### YOUR TASK
Return a copy of every line in the data below that contains "frame".

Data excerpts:
********************
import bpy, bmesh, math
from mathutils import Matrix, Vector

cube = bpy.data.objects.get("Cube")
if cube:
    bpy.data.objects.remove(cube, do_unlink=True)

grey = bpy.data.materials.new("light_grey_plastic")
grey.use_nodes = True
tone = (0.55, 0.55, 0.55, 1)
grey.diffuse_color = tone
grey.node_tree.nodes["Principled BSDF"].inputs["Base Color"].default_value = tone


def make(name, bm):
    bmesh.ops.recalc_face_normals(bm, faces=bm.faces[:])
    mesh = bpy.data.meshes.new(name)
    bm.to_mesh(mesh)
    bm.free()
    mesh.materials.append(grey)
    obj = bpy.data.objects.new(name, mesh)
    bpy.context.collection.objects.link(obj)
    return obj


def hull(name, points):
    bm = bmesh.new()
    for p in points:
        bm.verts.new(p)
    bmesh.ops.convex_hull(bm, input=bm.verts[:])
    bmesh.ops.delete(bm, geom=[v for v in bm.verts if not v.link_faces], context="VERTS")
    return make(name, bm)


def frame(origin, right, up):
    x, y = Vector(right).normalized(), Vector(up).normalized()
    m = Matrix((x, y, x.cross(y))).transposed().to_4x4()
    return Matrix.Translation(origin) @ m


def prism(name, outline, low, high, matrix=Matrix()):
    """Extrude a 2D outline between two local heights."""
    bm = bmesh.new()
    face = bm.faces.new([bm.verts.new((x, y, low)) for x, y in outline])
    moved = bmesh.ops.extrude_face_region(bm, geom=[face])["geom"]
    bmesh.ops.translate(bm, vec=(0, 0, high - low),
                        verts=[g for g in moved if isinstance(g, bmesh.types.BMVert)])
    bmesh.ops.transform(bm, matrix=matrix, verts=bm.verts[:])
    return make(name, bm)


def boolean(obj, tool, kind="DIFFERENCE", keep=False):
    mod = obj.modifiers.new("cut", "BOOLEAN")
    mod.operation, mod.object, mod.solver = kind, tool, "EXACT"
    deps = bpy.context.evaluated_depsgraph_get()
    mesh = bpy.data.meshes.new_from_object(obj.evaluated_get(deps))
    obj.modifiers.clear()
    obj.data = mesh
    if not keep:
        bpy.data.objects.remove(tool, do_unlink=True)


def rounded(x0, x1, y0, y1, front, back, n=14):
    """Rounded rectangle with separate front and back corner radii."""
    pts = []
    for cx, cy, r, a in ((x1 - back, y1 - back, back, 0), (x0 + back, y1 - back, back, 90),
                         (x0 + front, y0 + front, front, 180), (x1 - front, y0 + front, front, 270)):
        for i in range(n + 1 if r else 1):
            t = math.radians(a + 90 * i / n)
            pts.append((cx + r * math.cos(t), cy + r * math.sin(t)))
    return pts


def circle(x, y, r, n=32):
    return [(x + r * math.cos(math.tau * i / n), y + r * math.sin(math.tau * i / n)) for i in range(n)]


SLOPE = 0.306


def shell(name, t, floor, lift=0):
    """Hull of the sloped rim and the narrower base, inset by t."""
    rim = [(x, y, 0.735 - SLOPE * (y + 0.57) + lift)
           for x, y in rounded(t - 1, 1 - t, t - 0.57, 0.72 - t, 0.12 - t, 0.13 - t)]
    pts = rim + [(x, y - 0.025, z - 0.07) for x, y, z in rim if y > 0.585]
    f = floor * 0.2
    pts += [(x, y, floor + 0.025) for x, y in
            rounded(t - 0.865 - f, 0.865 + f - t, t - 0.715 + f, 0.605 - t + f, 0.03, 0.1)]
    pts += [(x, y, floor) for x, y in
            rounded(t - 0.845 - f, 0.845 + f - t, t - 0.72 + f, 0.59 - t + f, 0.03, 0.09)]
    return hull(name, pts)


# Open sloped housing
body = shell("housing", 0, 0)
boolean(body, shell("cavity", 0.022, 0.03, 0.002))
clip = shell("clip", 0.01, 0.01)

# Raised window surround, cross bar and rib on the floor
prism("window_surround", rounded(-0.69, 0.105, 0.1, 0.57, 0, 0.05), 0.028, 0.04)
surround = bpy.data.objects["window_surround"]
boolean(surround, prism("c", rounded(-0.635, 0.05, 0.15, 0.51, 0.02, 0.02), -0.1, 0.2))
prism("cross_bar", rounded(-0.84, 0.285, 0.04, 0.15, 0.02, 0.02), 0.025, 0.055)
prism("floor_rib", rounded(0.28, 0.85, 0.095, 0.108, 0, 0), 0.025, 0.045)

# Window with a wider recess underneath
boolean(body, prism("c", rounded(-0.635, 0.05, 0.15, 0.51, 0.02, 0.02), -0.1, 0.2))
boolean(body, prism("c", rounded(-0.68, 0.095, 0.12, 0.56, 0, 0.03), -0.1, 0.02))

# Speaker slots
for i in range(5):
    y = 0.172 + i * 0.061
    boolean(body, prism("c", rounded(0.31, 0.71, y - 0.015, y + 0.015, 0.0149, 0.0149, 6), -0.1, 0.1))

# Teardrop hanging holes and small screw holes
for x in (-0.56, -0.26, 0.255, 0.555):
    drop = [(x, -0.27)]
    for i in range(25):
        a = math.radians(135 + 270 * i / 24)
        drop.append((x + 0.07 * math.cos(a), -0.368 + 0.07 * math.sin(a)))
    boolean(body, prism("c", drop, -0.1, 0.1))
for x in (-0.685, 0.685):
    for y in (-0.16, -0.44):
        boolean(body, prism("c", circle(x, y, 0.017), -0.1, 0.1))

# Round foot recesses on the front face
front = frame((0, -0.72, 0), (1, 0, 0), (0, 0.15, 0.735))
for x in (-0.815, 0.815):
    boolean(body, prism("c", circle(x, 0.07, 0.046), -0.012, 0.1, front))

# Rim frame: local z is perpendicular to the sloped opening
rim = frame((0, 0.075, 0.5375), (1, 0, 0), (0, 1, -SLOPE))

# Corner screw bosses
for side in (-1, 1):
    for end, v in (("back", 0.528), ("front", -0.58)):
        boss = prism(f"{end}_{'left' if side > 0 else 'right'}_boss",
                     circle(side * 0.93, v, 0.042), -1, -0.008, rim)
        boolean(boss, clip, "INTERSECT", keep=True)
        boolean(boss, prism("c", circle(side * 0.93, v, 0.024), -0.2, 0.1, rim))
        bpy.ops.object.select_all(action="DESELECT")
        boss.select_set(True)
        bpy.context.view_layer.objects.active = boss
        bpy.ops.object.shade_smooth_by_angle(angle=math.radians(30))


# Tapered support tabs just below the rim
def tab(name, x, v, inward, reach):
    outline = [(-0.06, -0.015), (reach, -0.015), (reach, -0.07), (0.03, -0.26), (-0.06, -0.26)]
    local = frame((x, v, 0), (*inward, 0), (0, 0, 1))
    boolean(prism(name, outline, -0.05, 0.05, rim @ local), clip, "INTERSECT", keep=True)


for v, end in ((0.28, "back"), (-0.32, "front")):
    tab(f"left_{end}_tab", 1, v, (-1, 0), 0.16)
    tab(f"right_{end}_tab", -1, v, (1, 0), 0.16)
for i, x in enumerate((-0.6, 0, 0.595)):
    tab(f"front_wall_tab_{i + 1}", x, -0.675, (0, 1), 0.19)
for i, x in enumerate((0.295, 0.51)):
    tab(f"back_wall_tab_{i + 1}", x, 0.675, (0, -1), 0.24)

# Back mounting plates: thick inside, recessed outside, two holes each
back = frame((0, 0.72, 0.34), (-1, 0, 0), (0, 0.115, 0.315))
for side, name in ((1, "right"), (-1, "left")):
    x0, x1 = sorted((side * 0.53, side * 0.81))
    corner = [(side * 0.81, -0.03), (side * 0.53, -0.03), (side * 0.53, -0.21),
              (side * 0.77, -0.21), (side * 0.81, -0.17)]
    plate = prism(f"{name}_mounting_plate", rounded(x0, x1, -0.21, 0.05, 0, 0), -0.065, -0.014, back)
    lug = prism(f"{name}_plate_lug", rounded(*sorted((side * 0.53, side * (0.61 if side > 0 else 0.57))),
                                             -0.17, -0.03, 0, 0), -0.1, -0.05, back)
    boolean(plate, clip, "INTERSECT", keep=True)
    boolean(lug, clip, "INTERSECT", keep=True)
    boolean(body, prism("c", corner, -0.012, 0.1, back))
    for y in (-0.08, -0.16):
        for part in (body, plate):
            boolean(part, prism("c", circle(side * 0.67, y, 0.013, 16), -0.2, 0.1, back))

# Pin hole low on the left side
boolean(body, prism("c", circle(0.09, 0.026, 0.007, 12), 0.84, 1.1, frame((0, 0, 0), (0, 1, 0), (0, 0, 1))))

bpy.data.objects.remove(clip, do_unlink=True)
********************
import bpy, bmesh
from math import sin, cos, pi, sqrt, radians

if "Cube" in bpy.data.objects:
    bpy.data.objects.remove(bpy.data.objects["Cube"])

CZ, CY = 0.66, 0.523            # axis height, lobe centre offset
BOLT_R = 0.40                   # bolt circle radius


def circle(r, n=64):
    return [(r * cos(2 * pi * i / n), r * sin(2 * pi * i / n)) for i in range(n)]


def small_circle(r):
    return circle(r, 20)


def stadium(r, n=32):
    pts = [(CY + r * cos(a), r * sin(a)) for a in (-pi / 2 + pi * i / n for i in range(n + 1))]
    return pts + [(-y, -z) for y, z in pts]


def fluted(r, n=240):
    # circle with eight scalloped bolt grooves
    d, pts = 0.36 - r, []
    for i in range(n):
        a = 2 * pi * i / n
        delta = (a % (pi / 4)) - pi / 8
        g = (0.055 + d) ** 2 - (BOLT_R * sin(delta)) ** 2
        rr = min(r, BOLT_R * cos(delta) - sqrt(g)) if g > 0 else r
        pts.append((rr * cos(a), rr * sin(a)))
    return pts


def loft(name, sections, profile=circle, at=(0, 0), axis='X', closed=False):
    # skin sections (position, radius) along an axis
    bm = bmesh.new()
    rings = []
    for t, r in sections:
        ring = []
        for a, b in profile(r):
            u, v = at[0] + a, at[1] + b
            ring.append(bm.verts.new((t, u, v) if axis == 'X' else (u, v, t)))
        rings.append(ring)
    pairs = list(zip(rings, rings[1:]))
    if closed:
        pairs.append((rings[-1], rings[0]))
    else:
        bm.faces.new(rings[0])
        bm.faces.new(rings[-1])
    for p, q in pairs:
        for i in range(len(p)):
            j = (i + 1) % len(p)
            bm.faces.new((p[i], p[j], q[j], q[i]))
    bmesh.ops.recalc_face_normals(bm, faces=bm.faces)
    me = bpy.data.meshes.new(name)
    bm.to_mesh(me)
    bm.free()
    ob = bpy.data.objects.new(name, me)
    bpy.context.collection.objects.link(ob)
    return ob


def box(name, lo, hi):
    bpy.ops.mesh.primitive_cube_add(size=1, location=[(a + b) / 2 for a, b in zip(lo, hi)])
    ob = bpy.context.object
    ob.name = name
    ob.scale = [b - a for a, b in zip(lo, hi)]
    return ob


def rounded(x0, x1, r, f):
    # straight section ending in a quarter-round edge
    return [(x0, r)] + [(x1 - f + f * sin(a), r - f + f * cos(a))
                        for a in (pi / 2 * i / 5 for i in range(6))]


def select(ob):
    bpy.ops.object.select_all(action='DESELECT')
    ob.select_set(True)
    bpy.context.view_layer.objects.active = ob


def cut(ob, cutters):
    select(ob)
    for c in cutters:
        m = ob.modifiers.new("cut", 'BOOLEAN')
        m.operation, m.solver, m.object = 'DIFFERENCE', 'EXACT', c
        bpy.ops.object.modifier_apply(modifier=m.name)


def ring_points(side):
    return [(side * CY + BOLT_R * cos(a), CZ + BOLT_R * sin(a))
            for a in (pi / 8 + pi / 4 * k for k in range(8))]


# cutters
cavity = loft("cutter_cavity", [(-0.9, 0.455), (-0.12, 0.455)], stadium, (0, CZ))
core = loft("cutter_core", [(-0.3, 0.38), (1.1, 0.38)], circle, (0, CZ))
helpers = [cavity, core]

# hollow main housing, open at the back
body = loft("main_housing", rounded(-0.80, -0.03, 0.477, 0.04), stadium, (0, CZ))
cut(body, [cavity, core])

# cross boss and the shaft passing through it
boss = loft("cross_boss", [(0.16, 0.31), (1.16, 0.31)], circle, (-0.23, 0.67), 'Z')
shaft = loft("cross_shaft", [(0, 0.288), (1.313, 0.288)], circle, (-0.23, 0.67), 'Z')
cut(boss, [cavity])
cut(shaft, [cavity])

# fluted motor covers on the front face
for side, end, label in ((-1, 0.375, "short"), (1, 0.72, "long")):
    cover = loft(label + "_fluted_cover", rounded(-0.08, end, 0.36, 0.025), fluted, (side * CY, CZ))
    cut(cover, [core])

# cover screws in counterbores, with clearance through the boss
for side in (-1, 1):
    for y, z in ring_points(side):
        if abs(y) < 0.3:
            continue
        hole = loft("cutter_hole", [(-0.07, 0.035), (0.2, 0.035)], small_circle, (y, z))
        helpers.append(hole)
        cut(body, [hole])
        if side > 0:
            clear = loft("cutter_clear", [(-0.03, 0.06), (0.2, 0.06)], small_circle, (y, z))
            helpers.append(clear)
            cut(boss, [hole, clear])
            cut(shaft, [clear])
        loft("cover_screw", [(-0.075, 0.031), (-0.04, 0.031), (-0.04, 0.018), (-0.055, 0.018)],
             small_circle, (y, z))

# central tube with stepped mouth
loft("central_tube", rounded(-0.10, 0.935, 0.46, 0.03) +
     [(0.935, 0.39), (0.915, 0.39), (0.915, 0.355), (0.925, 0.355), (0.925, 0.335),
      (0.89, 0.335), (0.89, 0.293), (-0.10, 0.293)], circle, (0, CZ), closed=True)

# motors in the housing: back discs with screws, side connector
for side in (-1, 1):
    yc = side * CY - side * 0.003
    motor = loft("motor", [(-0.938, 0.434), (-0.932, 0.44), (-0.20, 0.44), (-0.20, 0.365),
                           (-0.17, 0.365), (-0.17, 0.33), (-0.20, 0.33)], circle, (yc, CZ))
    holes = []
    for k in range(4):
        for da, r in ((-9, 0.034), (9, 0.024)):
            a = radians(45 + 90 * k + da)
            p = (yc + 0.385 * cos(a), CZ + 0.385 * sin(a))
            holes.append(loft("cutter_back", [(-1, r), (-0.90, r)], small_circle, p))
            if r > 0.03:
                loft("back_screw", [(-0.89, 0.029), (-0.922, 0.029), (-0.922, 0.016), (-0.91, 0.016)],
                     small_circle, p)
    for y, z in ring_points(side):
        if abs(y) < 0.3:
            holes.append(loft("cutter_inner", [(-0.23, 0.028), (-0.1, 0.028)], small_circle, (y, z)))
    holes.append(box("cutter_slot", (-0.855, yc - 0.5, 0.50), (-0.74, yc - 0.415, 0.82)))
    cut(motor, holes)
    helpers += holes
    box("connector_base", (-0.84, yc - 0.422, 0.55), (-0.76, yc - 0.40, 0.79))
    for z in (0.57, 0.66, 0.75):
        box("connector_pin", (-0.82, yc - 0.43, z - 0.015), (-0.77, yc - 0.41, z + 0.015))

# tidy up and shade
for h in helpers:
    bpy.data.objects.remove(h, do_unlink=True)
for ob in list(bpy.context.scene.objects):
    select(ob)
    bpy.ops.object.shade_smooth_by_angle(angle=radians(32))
********************
### EXERCISE RESULT
def frame(origin, right, up):
front = frame((0, -0.72, 0), (1, 0, 0), (0, 0.15, 0.735))
# Rim frame: local z is perpendicular to the sloped opening
rim = frame((0, 0.075, 0.5375), (1, 0, 0), (0, 1, -SLOPE))
    local = frame((x, v, 0), (*inward, 0), (0, 0, 1))
back = frame((0, 0.72, 0.34), (-1, 0, 0), (0, 0.115, 0.315))
boolean(body, prism("c", circle(0.09, 0.026, 0.007, 12), 0.84, 1.1, frame((0, 0, 0), (0, 1, 0), (0, 0, 1))))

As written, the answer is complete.